[Task item] Please retype the data below exactly, stopping after the line with "face = bm.faces.new([bm.verts.new(at(a, b))" and skipping every picture.

Records shown START

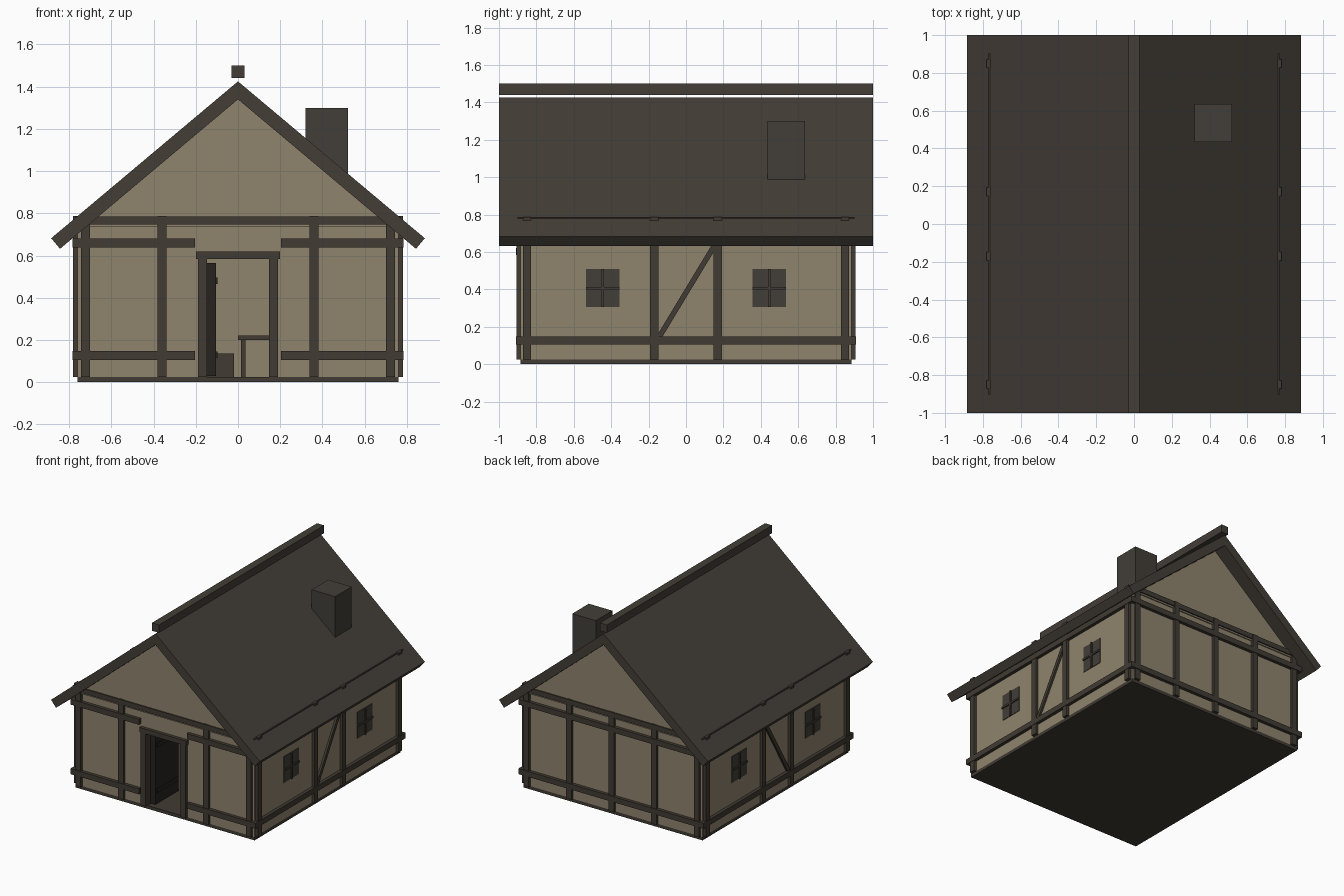
import bpy, bmesh, math

if "Cube" in bpy.data.objects:
    bpy.data.objects.remove(bpy.data.objects["Cube"])


def material(name, rgb):
    lin = [((c / 255 + 0.055) / 1.055) ** 2.4 for c in rgb]
    m = bpy.data.materials.new(name)
    m.diffuse_color = (*lin, 1)
    m.use_nodes = True
    m.node_tree.nodes["Principled BSDF"].inputs["Base Color"].default_value = m.diffuse_color
    return m


PLASTER = material("plaster", (143, 131, 109))
WOOD = material("timber", (65, 59, 51))
ROOF = material("roof_brown", (67, 61, 54))
STONE = material("chimney_stone", (66, 62, 56))
DARK = material("dark_wood", (38, 34, 30))


def prism(name, profile, axis, lo, hi, mat):
    """Extrude a 2D profile along x (profile y,z) or y (profile x,z)."""
    bm = bmesh.new()
    at = (lambda a, b: (lo, a, b)) if axis == "x" else (lambda a, b: (a, lo, b))
    face = bm.faces.new([bm.verts.new(at(a, b)) for a, b in profile])
    out = bmesh.ops.extrude_face_region(bm, geom=[face])["geom"]
    step = (hi - lo, 0, 0) if axis == "x" else (0, hi - lo, 0)
    bmesh.ops.translate(bm, vec=step, verts=[v for v in out if isinstance(v, bmesh.types.BMVert)])
    bmesh.ops.recalc_face_normals(bm, faces=bm.faces)
    me = bpy.data.meshes.new(name)
    bm.to_mesh(me)
    bm.free()
    me.materials.append(mat)
    ob = bpy.data.objects.new(name, me)
    bpy.context.collection.objects.link(ob)
    return ob


def box(name, x, y, z, mat=WOOD):
    x, y = sorted(x), sorted(y)
    return prism(name, [(x[0], z[0]), (x[1], z[0]), (x[1], z[1]), (x[0], z[1])],
                 "y", y[0], y[1], mat)


F = 0.025                 # floor level
WX, WY = 0.76, 0.885      # outer wall faces
TOP = 0.745               # wall top
HALF = 0.022              # half post width
RAILS = ((0.105, 0.147), (0.638, 0.68))

# Floor and walls
box("floor", (-WX, WX), (-WY, WY), (0, F))
for s in (-1, 1):
    box("side_wall", (s * (WX - 0.03), s * WX), (-WY, WY), (F, TOP), PLASTER)
    box("front_wall", (s * 0.15, s * (WX - 0.03)), (-WY, -WY + 0.03), (F, TOP), PLASTER)
box("wall_over_door", (-0.15, 0.15), (-WY, -WY + 0.03), (0.585, TOP), PLASTER)
box("back_wall", (-WX + 0.03, WX - 0.03), (WY - 0.03, WY), (F, TOP), PLASTER)

# Gables
for s in (-1, 1):
    prism("gable", [(-0.745, 0.735), (0.745, 0.735), (0, 1.395)], "y",
          s * 0.87, s * 0.893, PLASTER)

# Roof, floating ridge beam and chimney
prism("roof", [(0, 1.425), (0.885, 0.682), (0.843, 0.632), (0, 1.34),
               (-0.843, 0.632), (-0.885, 0.682)], "y", -1, 1, ROOF)
box("ridge_beam", (-0.03, 0.03), (-1, 1), (1.44, 1.5), ROOF)
box("chimney", (0.32, 0.52), (0.435, 0.635), (0.93, 1.3), STONE)

# Front and back framing
for s in (-1, 1):
    y = (s * 0.87, s * 0.905)
    posts = (-0.722, -0.36, 0.36, 0.722) + ((0,) if s > 0 else ())
    for x in posts:
        box("end_post", (x - HALF, x + HALF), y, (F, 0.787))
    box("end_top_beam", (-0.77, 0.77), (s * 0.87, s * 0.902), (0.747, 0.785))
    for z in RAILS:
        if s > 0:
            box("back_rail", (-0.785, 0.785), (0.87, 0.91), z)
        else:
            for side in (-1, 1):
                box("front_rail", (side * 0.203, side * 0.785), (-0.91, -0.87), z)

# Side framing, braces and windows
for s in (-1, 1):
    for y in (-0.85, -0.17, 0.17, 0.85):
        box("side_post", (s * 0.74, s * 0.782), (y - HALF, y + HALF), (F, 0.787))
    box("side_top_beam", (s * 0.735, s * 0.77), (-0.89, 0.89), (0.747, 0.785))
    for z in RAILS:
        box("side_rail", (s * 0.745, s * 0.785), (-0.91, 0.91), z)
    prism("brace", [(-0.16, 0.145), (-0.127, 0.145), (0.16, 0.62), (0.16, 0.65), (0.145, 0.65)],
          "x", s * 0.75, s * 0.775, WOOD)
    for y in (-0.445, 0.445):
        box("window_pane", (s * 0.755, s * 0.764), (y - 0.09, y + 0.09), (0.307, 0.508), STONE)
        box("window_upright", (s * 0.76, s * 0.773), (y - 0.007, y + 0.007), (0.307, 0.508))
        box("window_crossbar", (s * 0.76, s * 0.773), (y - 0.09, y + 0.09), (0.4, 0.414))

# Door frame
for s in (-1, 1):
    box("door_jamb", (s * 0.148, s * 0.19), (-0.907, -0.845), (F, 0.585))
box("door_lintel", (-0.198, 0.198), (-0.91, -0.845), (0.583, 0.62))

# Door swung inward, with bands
box("door", (-0.147, -0.105), (-0.85, -0.57), (0.03, 0.565), DARK)
for z in (0.13, 0.48):
    box("door_band", (-0.15, -0.098), (-0.84, -0.58), (z - 0.015, z + 0.015), DARK)

# Table and chest indoors
box("table_top", (0, 0.4), (0.1, 0.5), (0.2, 0.222))
for x in (0.025, 0.375):
    for y in (0.13, 0.47):
        box("table_leg", (x - 0.011, x + 0.011), (y - 0.011, y + 0.011), (F, 0.2))
box("chest", (-0.2, -0.02), (0.2, 0.38), (F, 0.137))
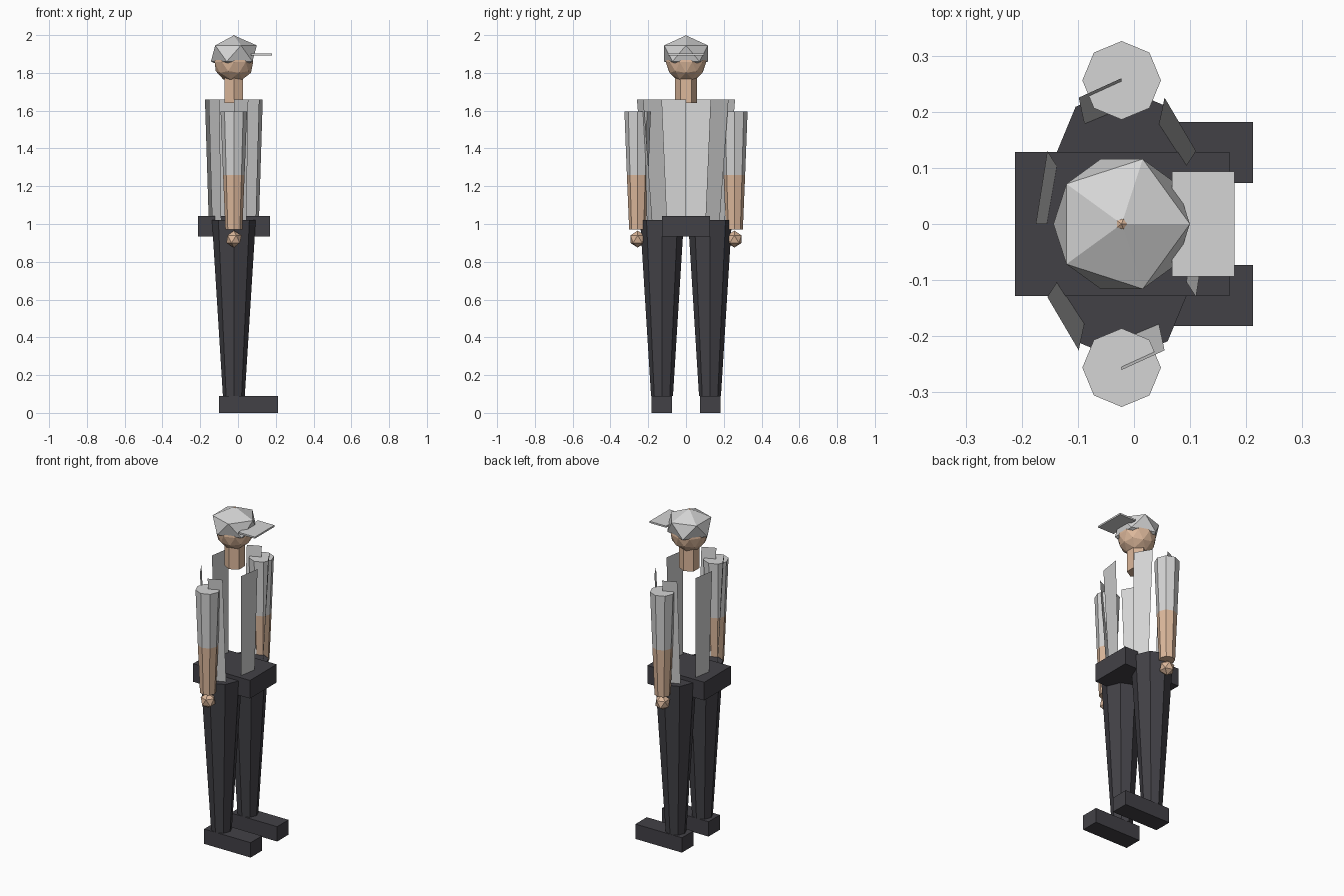
import bpy, bmesh
from math import cos, sin, radians
from mathutils import Matrix, Vector

cube = bpy.data.objects.get("Cube")
if cube:
    bpy.data.objects.remove(cube, do_unlink=True)

AXIS = -0.022  # x of the body's vertical axis


def material(name, rgb):
    m = bpy.data.materials.new(name)
    m.use_nodes = True
    m.diffuse_color = (*rgb, 1)
    m.node_tree.nodes["Principled BSDF"].inputs["Base Color"].default_value = (*rgb, 1)
    return m


GREY = material("light_grey_cloth", (0.66, 0.66, 0.66))
SKIN = material("skin", (0.72, 0.48, 0.33))
DARK = material("charcoal_cloth", (0.055, 0.053, 0.062))


def finish(name, bm, *mats):
    mesh = bpy.data.meshes.new(name)
    bm.to_mesh(mesh)
    bm.free()
    for m in mats:
        mesh.materials.append(m)
    obj = bpy.data.objects.new(name, mesh)
    bpy.context.collection.objects.link(obj)
    return obj


def box(name, low, high, mat):
    low, high = Vector(low), Vector(high)
    bm = bmesh.new()
    bmesh.ops.create_cube(bm, size=1, matrix=Matrix.Translation((low + high) / 2)
                          @ Matrix.Diagonal((*(high - low), 1)))
    return finish(name, bm, mat)


def ball(name, center, radius, height, level, mat):
    bm = bmesh.new()
    bmesh.ops.create_icosphere(bm, subdivisions=level, radius=1,
                               matrix=Matrix.Translation(center)
                               @ Matrix.Diagonal((radius, radius, height, 1)))
    return finish(name, bm, mat)


def limb(name, y, sides, rings, mats, start=0):
    """Tapered prism through (z, radius) rings, listed upwards; one material per section."""
    bm = bmesh.new()
    loops = []
    for z, r in rings:
        angles = [radians(start + 360 * i / sides) for i in range(sides)]
        loops.append([bm.verts.new((AXIS + r * cos(a), y + r * sin(a), z)) for a in angles])
    for k, (a, b) in enumerate(zip(loops, loops[1:])):
        for i in range(sides):
            j = (i + 1) % sides
            bm.faces.new((a[i], a[j], b[j], b[i])).material_index = k
    bm.faces.new(loops[0][::-1]).material_index = 0
    bm.faces.new(loops[-1]).material_index = len(mats) - 1
    return finish(name, bm, *mats)


# Paired limbs
for side, s in (("back", 1), ("front", -1)):
    y0, y1 = sorted((s * 0.073, s * 0.182))
    box(side + "_shoe", (-0.1, y0, 0), (0.212, y1, 0.09), DARK)
    limb(side + "_leg", s * 0.127, 8, [(0.09, 0.058), (1.02, 0.116)], [DARK])
    limb(side + "_arm", s * 0.256, 8,
         [(0.97, 0.045), (1.26, 0.057), (1.595, 0.07)], [SKIN, GREY])
    ball(side + "_hand", (AXIS, s * 0.256, 0.92), 0.045, 0.045, 1, SKIN)

# Hips
box("hips", (-0.212, -0.128, 0.933), (0.17, 0.128, 1.043), DARK)

# Shirt: every other side of a tapered twelve-sided tube
bm = bmesh.new()
for k in range(6):
    ends = [radians(30 + 60 * k), radians(60 + 60 * k)]
    low = [bm.verts.new((AXIS + 0.133 * cos(a), 0.206 * sin(a), 1.02)) for a in ends]
    high = [bm.verts.new((AXIS + 0.153 * cos(a), 0.26 * sin(a), 1.66)) for a in ends]
    bm.faces.new((low[0], low[1], high[1], high[0]))
finish("shirt_panels", bm, GREY)

# Neck, head and cap
limb("neck", 0, 6, [(1.64, 0.057), (1.79, 0.057)], [SKIN], start=30)
ball("head", (AXIS, 0, 1.857), 0.107, 0.107, 2, SKIN)
ball("cap", (AXIS, 0, 1.903), 0.136, 0.0955, 1, GREY)
ball("cap_button", (AXIS, 0, 1.99), 0.011, 0.01, 1, SKIN)
box("cap_brim", (0.068, -0.094, 1.893), (0.179, 0.094, 1.903), GREY)
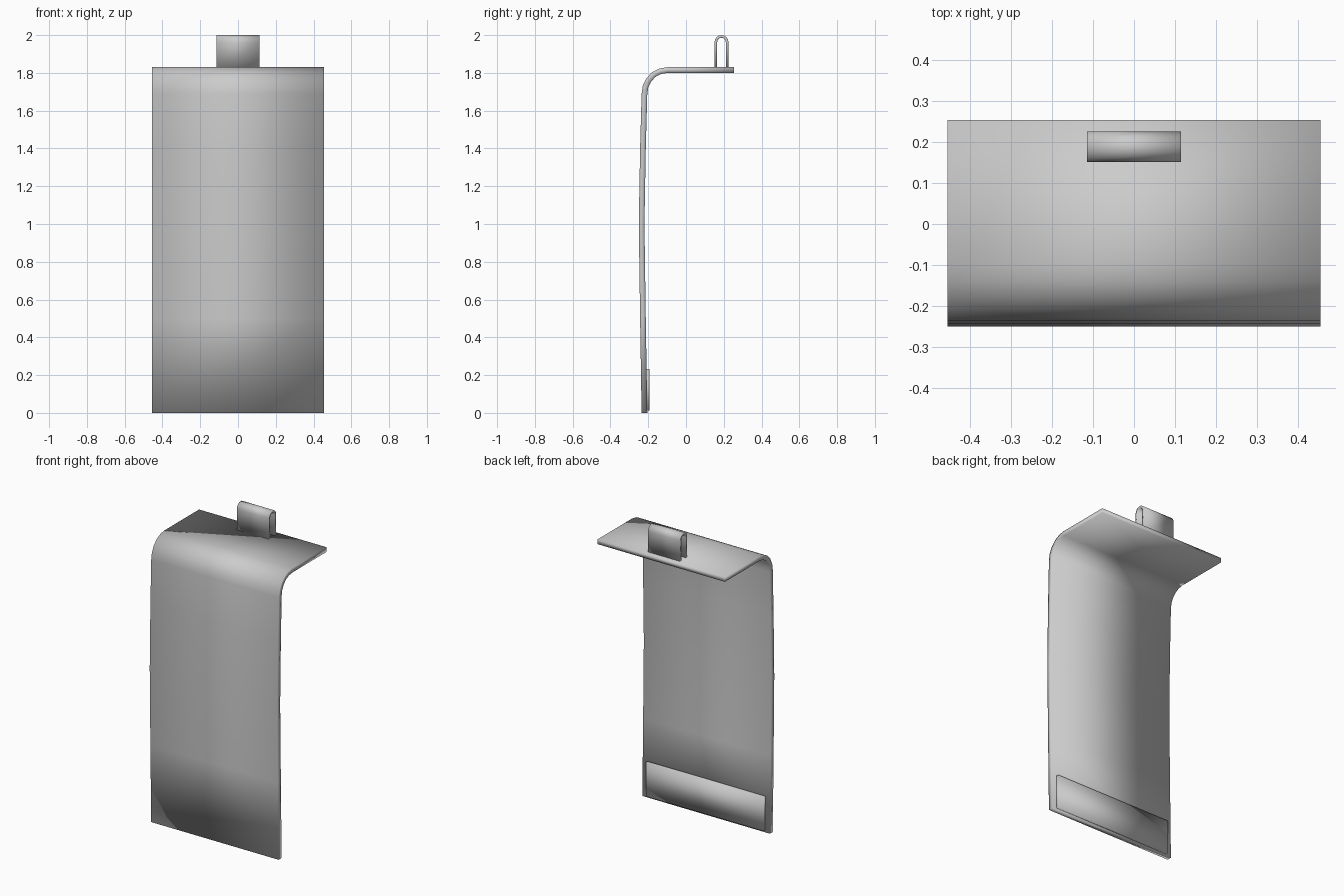
import bpy, bmesh, math
from mathutils import Vector

if "Cube" in bpy.data.objects:
    bpy.data.objects.remove(bpy.data.objects["Cube"])


def strip(name, path, thick, half_width):
    """Thicken a (y, z) path to its right-hand side and extrude it along x."""
    pts = [Vector(p) for p in path]
    inner = []
    for i, p in enumerate(pts):
        d0 = (p - pts[i - 1]).normalized() if i else None
        d1 = (pts[i + 1] - p).normalized() if i < len(pts) - 1 else None
        d0, d1 = d0 or d1, d1 or d0
        t = (d0 + d1).normalized()
        inner.append(p + Vector((t.y, -t.x)) * thick / t.dot(d0))
    n = len(pts)
    bm = bmesh.new()
    rows = [[[bm.verts.new((x, p.x, p.y)) for p in line]
             for line in (pts, inner)] for x in (-half_width, half_width)]
    (lo, li), (ro, ri) = rows
    for i in range(n - 1):
        j = i + 1
        bm.faces.new((lo[i], lo[j], ro[j], ro[i]))
        bm.faces.new((li[i], ri[i], ri[j], li[j]))
        bm.faces.new((lo[i], li[i], li[j], lo[j]))
        bm.faces.new((ro[i], ro[j], ri[j], ri[i]))
    for k in (0, n - 1):
        bm.faces.new((lo[k], ro[k], ri[k], li[k]))
    bmesh.ops.recalc_face_normals(bm, faces=bm.faces)
    for f in bm.faces:
        f.smooth = True
    mesh = bpy.data.meshes.new(name)
    bm.to_mesh(mesh)
    bm.free()
    obj = bpy.data.objects.new(name, mesh)
    bpy.context.collection.objects.link(obj)
    return obj


def arc(cy, cz, ry, rz, a0, a1, steps):
    return [(cy + ry * math.cos(a), cz + rz * math.sin(a))
            for a in (math.radians(a0 + (a1 - a0) * i / steps)
                      for i in range(steps + 1))]


# Bent sheet: slightly bowed front, rounded bend, flat top
bow = [(-0.235, 0), (-0.243, 0.5), (-0.25, 1.0), (-0.243, 1.4)]
bend = arc(-0.1, 1.69, 0.135, 0.14, 180, 90, 5)
strip("bent_sheet", bow + bend + [(0.253, 1.83)], 0.03, 0.455)

# Hanging loop: upside-down U standing on the top
loop = [(0.151, 1.825)] + arc(0.188, 1.963, 0.037, 0.037, 180, 0, 8) + [(0.225, 1.825)]
strip("hanging_loop", loop, 0.014, 0.114)

# Pad strip on the back near the bottom
strip("back_pad", [(-0.215, 0.012), (-0.215, 0.232)], 0.023, 0.42)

Records shown END

[Written reply]
import bpy, bmesh, math

if "Cube" in bpy.data.objects:
    bpy.data.objects.remove(bpy.data.objects["Cube"])


def material(name, rgb):
    lin = [((c / 255 + 0.055) / 1.055) ** 2.4 for c in rgb]
    m = bpy.data.materials.new(name)
    m.diffuse_color = (*lin, 1)
    m.use_nodes = True
    m.node_tree.nodes["Principled BSDF"].inputs["Base Color"].default_value = m.diffuse_color
    return m


PLASTER = material("plaster", (143, 131, 109))
WOOD = material("timber", (65, 59, 51))
ROOF = material("roof_brown", (67, 61, 54))
STONE = material("chimney_stone", (66, 62, 56))
DARK = material("dark_wood", (38, 34, 30))


def prism(name, profile, axis, lo, hi, mat):
    """Extrude a 2D profile along x (profile y,z) or y (profile x,z)."""
    bm = bmesh.new()
    at = (lambda a, b: (lo, a, b)) if axis == "x" else (lambda a, b: (a, lo, b))
    face = bm.faces.new([bm.verts.new(at(a, b)) for a, b in profile])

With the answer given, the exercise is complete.